Last night Bryan Phillips (Microsoft MVP – SharePoint Services) and I co-presented a discussion on a methodology that we have refined for developing custom forms with SharePoint Designer. We had a great time, and want to thank everyone for coming out and participating.
The presentation included a step by step walkthrough of the most efficient and effective ways that we have come up with to quickly develop highly customizable forms for SharePoint using SharePoint Designer 2007. The slide deck is being uploaded to the KYSPUG (Kentucky SharePoint User Group) website—KYSPUG.org. Click Here to download the slide deck OR, Click Here if the first link is not working.
Hope you enjoy!
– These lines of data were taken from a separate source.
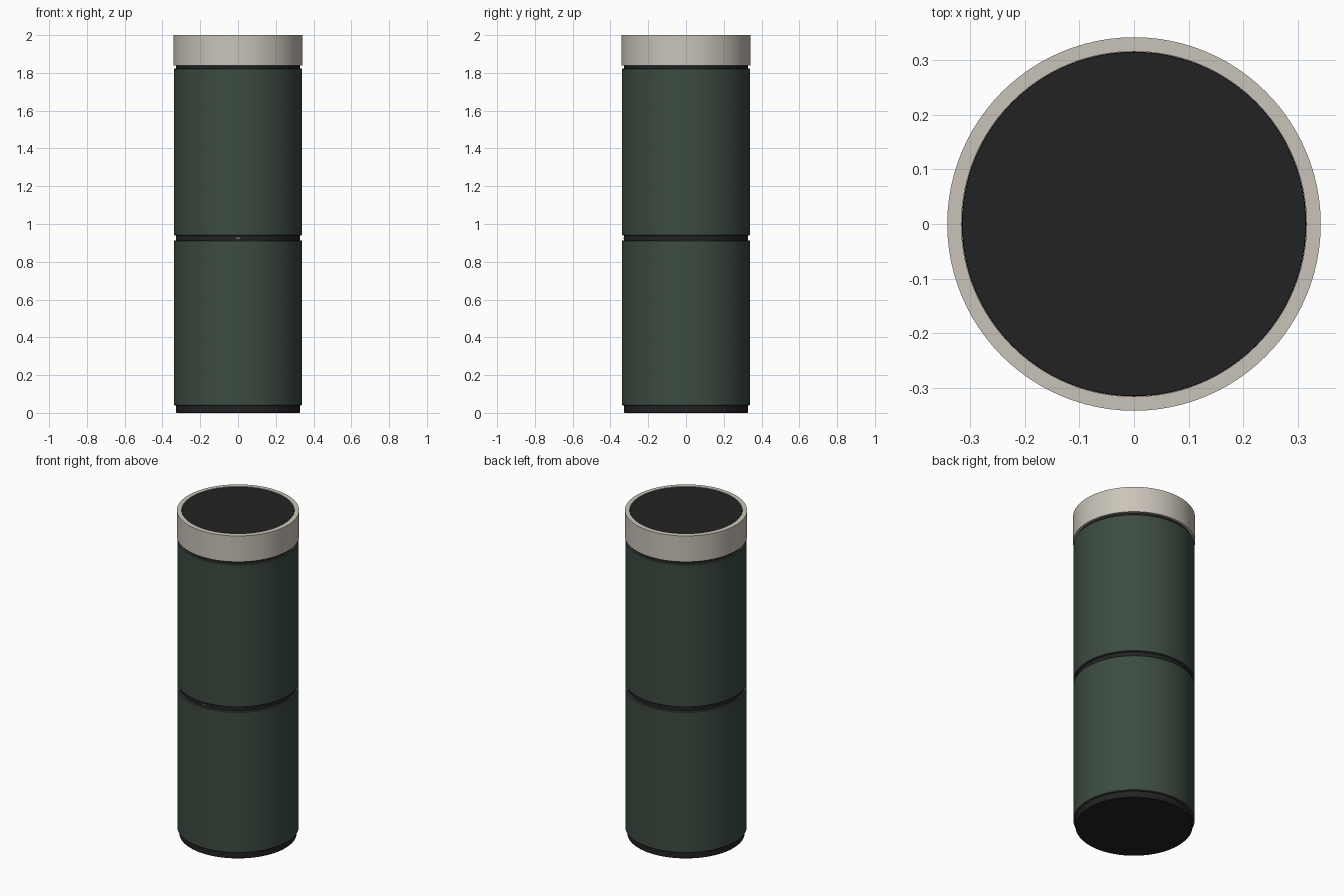
import bpy
import bmesh
import math

cube = bpy.data.objects.get("Cube")
if cube:
    bpy.data.objects.remove(cube, do_unlink=True)

SIDES = 96


def material(name, rgb, roughness=0.6):
    m = bpy.data.materials.new(name)
    m.use_nodes = True
    m.diffuse_color = (*rgb, 1)
    bsdf = m.node_tree.nodes["Principled BSDF"]
    bsdf.inputs["Base Color"].default_value = (*rgb, 1)
    bsdf.inputs["Roughness"].default_value = roughness
    return m


green = material("dark green", (0.045, 0.071, 0.053))
black = material("soft black", (0.016, 0.016, 0.016))
cream = material("warm cream", (0.59, 0.55, 0.485))
grey = material("pin grey", (0.15, 0.15, 0.15))


def finish(name, bm, mat):
    bmesh.ops.recalc_face_normals(bm, faces=bm.faces)
    mesh = bpy.data.meshes.new(name)
    bm.to_mesh(mesh)
    bm.free()
    mesh.materials.append(mat)
    obj = bpy.data.objects.new(name, mesh)
    bpy.context.collection.objects.link(obj)
    bpy.ops.object.select_all(action="DESELECT")
    obj.select_set(True)
    bpy.context.view_layer.objects.active = obj
    bpy.ops.object.shade_smooth_by_angle(angle=math.radians(30))
    return obj


def lathe(name, profile, mat):
    """Spin a (radius, height) profile around z; radius 0 closes a cap."""
    bm = bmesh.new()
    verts = [bm.verts.new((r, 0, z)) for r, z in profile]
    edges = [bm.edges.new(pair) for pair in zip(verts, verts[1:])]
    bmesh.ops.spin(bm, geom=verts + edges, cent=(0, 0, 0), axis=(0, 0, 1),
                   angle=math.tau, steps=SIDES, use_duplicate=False)
    bmesh.ops.remove_doubles(bm, verts=bm.verts, dist=0.0001)
    return finish(name, bm, mat)


def drum(name, radius, low, high, mat, bevel=0.003):
    return lathe(name, [(0, low), (radius - bevel, low), (radius, low + bevel),
                        (radius, high - bevel), (radius - bevel, high), (0, high)], mat)


# Black core: foot, seam and neck show between the shells
drum("inner_core", 0.328, 0, 1.86, black, 0.002)

# Green shells
drum("lower_body", 0.34, 0.04, 0.912, green)
drum("upper_body", 0.34, 0.94, 1.823, green)

# Cream lid ring with a black top disc set into it
lathe("lid_ring", [(0, 1.84), (0.342, 1.84), (0.342, 2), (0.316, 2),
                   (0.316, 1.98), (0, 1.98)], cream)
drum("lid_disc", 0.3155, 1.975, 1.998, black, 0.001)

# Small pin in the front of the seam
bm = bmesh.new()
bmesh.ops.create_cube(bm, size=1)
bmesh.ops.scale(bm, vec=(0.02, 0.008, 0.008), verts=bm.verts)
bmesh.ops.translate(bm, vec=(0, -0.327, 0.924), verts=bm.verts)
finish("seam_pin", bm, grey)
Thanks.
Also, you can check out our company website at www.ComposableSystems.net.
Posted by Jason Graham on June 19, 2009
If you are building custom forms for SharePoint and are having trouble figuring out how to put a specific type of SharePoint control on the page, like controls that are more complex than a simple textbox (e.g. a People Picker control), then you can always default to using the SharePoint Form Field. The SharePoint Form Field will automatically generate the type of control needed for the type of SharePoint column that you are binding the control to.
For example, if you are binding to a People Picker column and you use a “<SharePoint:FormField/>” to bind to that column, then all of the needed controls will be added to the form (i.e. the user input field, the Check Names icon, the Browse icon, the hidden field that will display an error message if the person entered is not found in SharePoint, etc).
So, to use it you will add something like this to your aspx page:
<SharePoint:FormField runat="server" id="MyFormField" FieldName="Manager" ControlMode="New" ListId="6959d5d7-fc32-4b0c-a826-8a0931178a6c" Value='<%# Bind("Manager") %>’ />
To quickly break this control down:
- FieldName—this is what tells the Form Field which field to generate a control for
- ControlMode—this tells the Form Field if it is going to be inserting, updating, or displaying for the field in "FieldName". The options are New, Edit, and Display.
- ListId—this is the GUID for the list that the field is located in
- Value—in our scenario, this is where we tell the control what to do with its value. In this case, we are sending it to the “Manager” column in our list.
One thing to consider when using these controls is that they may not automatically look exactly as expected because the css styles normally seen for these controls are not automatically used on a customized form. What I have done to overcome this is to use a tool such as the IE Developer Toolbar or Firebug to discover what css classes are used for these particular controls on a page where they are already in use and then adding those css styles to my form. You can customize these styles however you would like of course, or search for the actual core.css styles and copy/paste them into your form. Hope this saves you some time!
Posted by Jason Graham on April 10, 2009